Do you use fennel? If not, it’s probably one of the vegetables you’ve seen at the grocery store and walked past without really knowing what it was or how to use it.
Fennel is a white and green bulb with leafy stalks. Picture celery stalks growing out of an onion. Kind of. Except different. Because it’s fennel. And it doesn’t taste like celery and onions. It’s crunchy and slightly sweet, and offers a flavor reminiscent of licorice or anise, which helps it play a role in many Mediterranean dishes. The bulb, stalks, leaves, and seeds are all edible.
This low calorie vegetable adds a lot of flavor to dishes, making it a good choice for those seeking to lose weight, including those with gastric sleeve, gastric bypass, or lap band surgeries.

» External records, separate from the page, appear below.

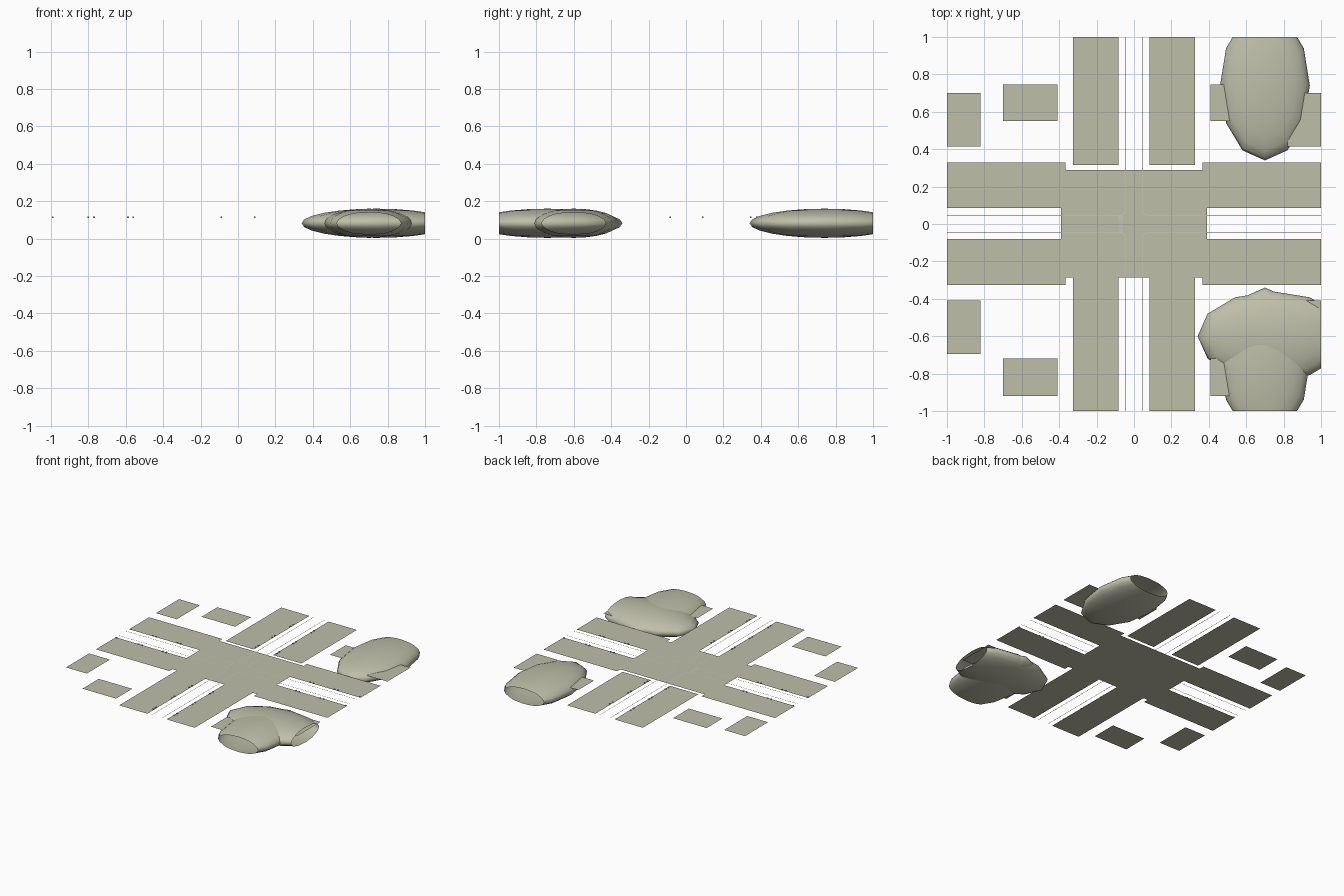
import bpy, bmesh, math
from mathutils import Vector, Matrix

if "Cube" in bpy.data.objects:
    bpy.data.objects.remove(bpy.data.objects["Cube"])

Z = 0.112   # level of the flat paving


def material(name, rgb):
    m = bpy.data.materials.new(name)
    m.diffuse_color = (*rgb, 1)
    m.use_nodes = True
    m.node_tree.nodes["Principled BSDF"].inputs["Base Color"].default_value = m.diffuse_color
    return m


OLIVE = material("olive_stone", (0.52, 0.52, 0.40))
PALE = material("pale_marking", (0.60, 0.60, 0.52))


def finish(name, bm, mat):
    me = bpy.data.meshes.new(name)
    bm.to_mesh(me)
    bm.free()
    ob = bpy.data.objects.new(name, me)
    bpy.context.collection.objects.link(ob)
    me.materials.append(mat)
    return ob


def rects(name, boxes, mat=OLIVE, z=Z):
    """Flat one-sided rectangles given as (x0, x1, y0, y1)."""
    bm = bmesh.new()
    for x0, x1, y0, y1 in boxes:
        bm.faces.new([bm.verts.new((x, y, z)) for x, y in
                      ((x0, y0), (x1, y0), (x1, y1), (x0, y1))])
    return finish(name, bm, mat)


def mirror_x(boxes):
    return boxes + [(-b, -a, c, d) for a, b, c, d in boxes]


# paving: crossing slab, strips beside the roads, lots in the corners
rects("crossing_slab", [(-0.39, 0.39, -0.286, 0.29)])
rects("north_south_pavements", mirror_x([(0.083, 0.327, 0.315, 1),
                                         (0.083, 0.327, -1, -0.286)]))
# pavements stop at the slab edge, with a short shoulder beyond it
rects("east_west_pavements", mirror_x([(0.39, 1, 0.085, 0.33), (0.39, 1, -0.325, -0.08),
                                       (0.365, 0.39, 0.29, 0.33),
                                       (0.365, 0.39, -0.325, -0.286)]))
rects("corner_lots", mirror_x([(0.82, 1, 0.415, 0.70), (0.82, 1, -0.695, -0.41),
                               (0.41, 0.70, 0.55, 0.745), (0.41, 0.70, -0.92, -0.72)]))

# crosswalk stripes on the west side of the crossing
rects("crosswalk", [(-0.083, -0.06, -0.045 + i * 0.01, -0.041 + i * 0.01)
                    for i in range(10)], PALE, Z + 0.001)


# kerb lines: one rounded L per quadrant
def kerb(name, sx, sy, off=0.045, r=0.03, w=0.0015):
    c = off + r
    path = [((1, off), (0, 1))]
    for i in range(7):
        a = math.radians(270 - 15 * i)
        n = (-math.cos(a), -math.sin(a))
        path.append(((c - r * n[0], c - r * n[1]), n))
    path.append(((off, 1), (1, 0)))
    bm = bmesh.new()
    rows = [[bm.verts.new((sx * (p[0] + k * n[0]), sy * (p[1] + k * n[1]), Z + 0.001))
             for k in (-w, w)] for p, n in path]
    for a, b in zip(rows, rows[1:]):
        f = bm.faces.new((a[0], a[1], b[1], b[0]))
        f.normal_update()
        if f.normal.z < 0:
            f.normal_flip()
    finish(name, bm, PALE)


for sx in (-1, 1):
    for sy in (-1, 1):
        kerb("kerb_line", sx, sy)


# small kerbside blocks in pairs along each road
def blocks(name, spots):
    bm = bmesh.new()
    for x, y in spots:
        bmesh.ops.create_cube(bm, size=1, matrix=Matrix.Translation((x, y, Z + 0.002))
                              @ Matrix.Diagonal((0.009, 0.009, 0.007, 1)))
    finish(name, bm, OLIVE)


blocks("north_south_kerb_blocks",
       [(s * 0.09, y) for s in (-1, 1) for y in
        (0.81, 0.775, 0.585, 0.55, 0.38, 0.347,
         -0.44, -0.473, -0.655, -0.69, -0.882, -0.915)])
blocks("east_west_kerb_blocks",
       [(s * x, y) for s in (-1, 1) for x in (0.56, 0.588, 0.77, 0.80, 0.99)
        for y in (0.09, -0.085)])


# mounds: twelve-sided ellipsoids, cut open at the model border
def mound(name, cx, cy, rx, ry):
    bm = bmesh.new()
    bmesh.ops.create_uvsphere(bm, u_segments=12, v_segments=12, radius=1,
                              matrix=Matrix.Translation((cx, cy, 0.082))
                              @ Matrix.Diagonal((rx, ry, 0.078, 1)))
    for n in ((1, 0, 0), (0, 1, 0), (0, -1, 0)):
        bmesh.ops.bisect_plane(bm, geom=bm.verts[:] + bm.edges[:] + bm.faces[:],
                               plane_co=Vector(n), plane_no=n, clear_outer=True)
    for f in bm.faces:
        f.smooth = True
    finish(name, bm, OLIVE)


mound("north_mound", 0.70, 0.74, 0.24, 0.40)
mound("south_mound", 0.70, -0.74, 0.24, 0.40)
mound("east_mound", 0.74, -0.60, 0.40, 0.24)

According to the USDA, one cup of raw fennel bulb provides 27 calories, 1 g protein, and 6 g carbohydrates including almost 3 g of dietary fiber. It is also packed with nutrients: vitamin C, potassium, vitamin A, calcium, iron, vitamin B6, magnesium, phosphorus, copper, zinc, manganese, selenium, niacin, pantothenic acid, folate, choline, beta carotene, lutein, zeaxanthin, vitamin E and vitamin K, in addition to many antioxidants and estrogen.
Fennel adds more than flavor to its dishes. The iron, phosphorus, calcium, magnesium, manganese, zinc and vitamin K can contribute to the production and maintenance of bone structure and strength. Fennel’s fiber, potassium, folate, vitamin C, B6, and phytonutrients support heart health. The fiber helps to reduce cholesterol and promotes bowel regularity. Potassium is known to help lower blood pressure. As an excellent source of vitamin C, it helps maintain a healthy immune system.
Fennel can be enjoyed raw or cooked. Some ideas to incorporate this versatile vegetable into your diet include:
- Add it to green salads
- Chop and toss with orange segments
- Sauté with sausage and apples
- Sauté it with onions
- Sauté with scallops
- Bake with salmon
- Add to homemade stock
- Roast fennel and add parmesan
- Make a slaw with grated fennel, apple, and broccoli
This food highlight is offered by Dr. Shillingford, MD, PA, a board certified surgeon specializing in gastric sleeve, gastric bypass, and adjustable lap band surgeries. Dr. Shillingford’s bariatric weight loss practice is located in Boca Raton, Florida and serves patients from all over South Florida including Coral Springs, Miami, Wellington, Orlando, and Fort Lauderdale. Dr. Shillingford’s bariatric patients often ask about low calorie foods that are nutrient dense and fennel stacks up big time by supporting a healthy heart, helping with bowel regularity, and supporting healthy bones all while bursting with flavor.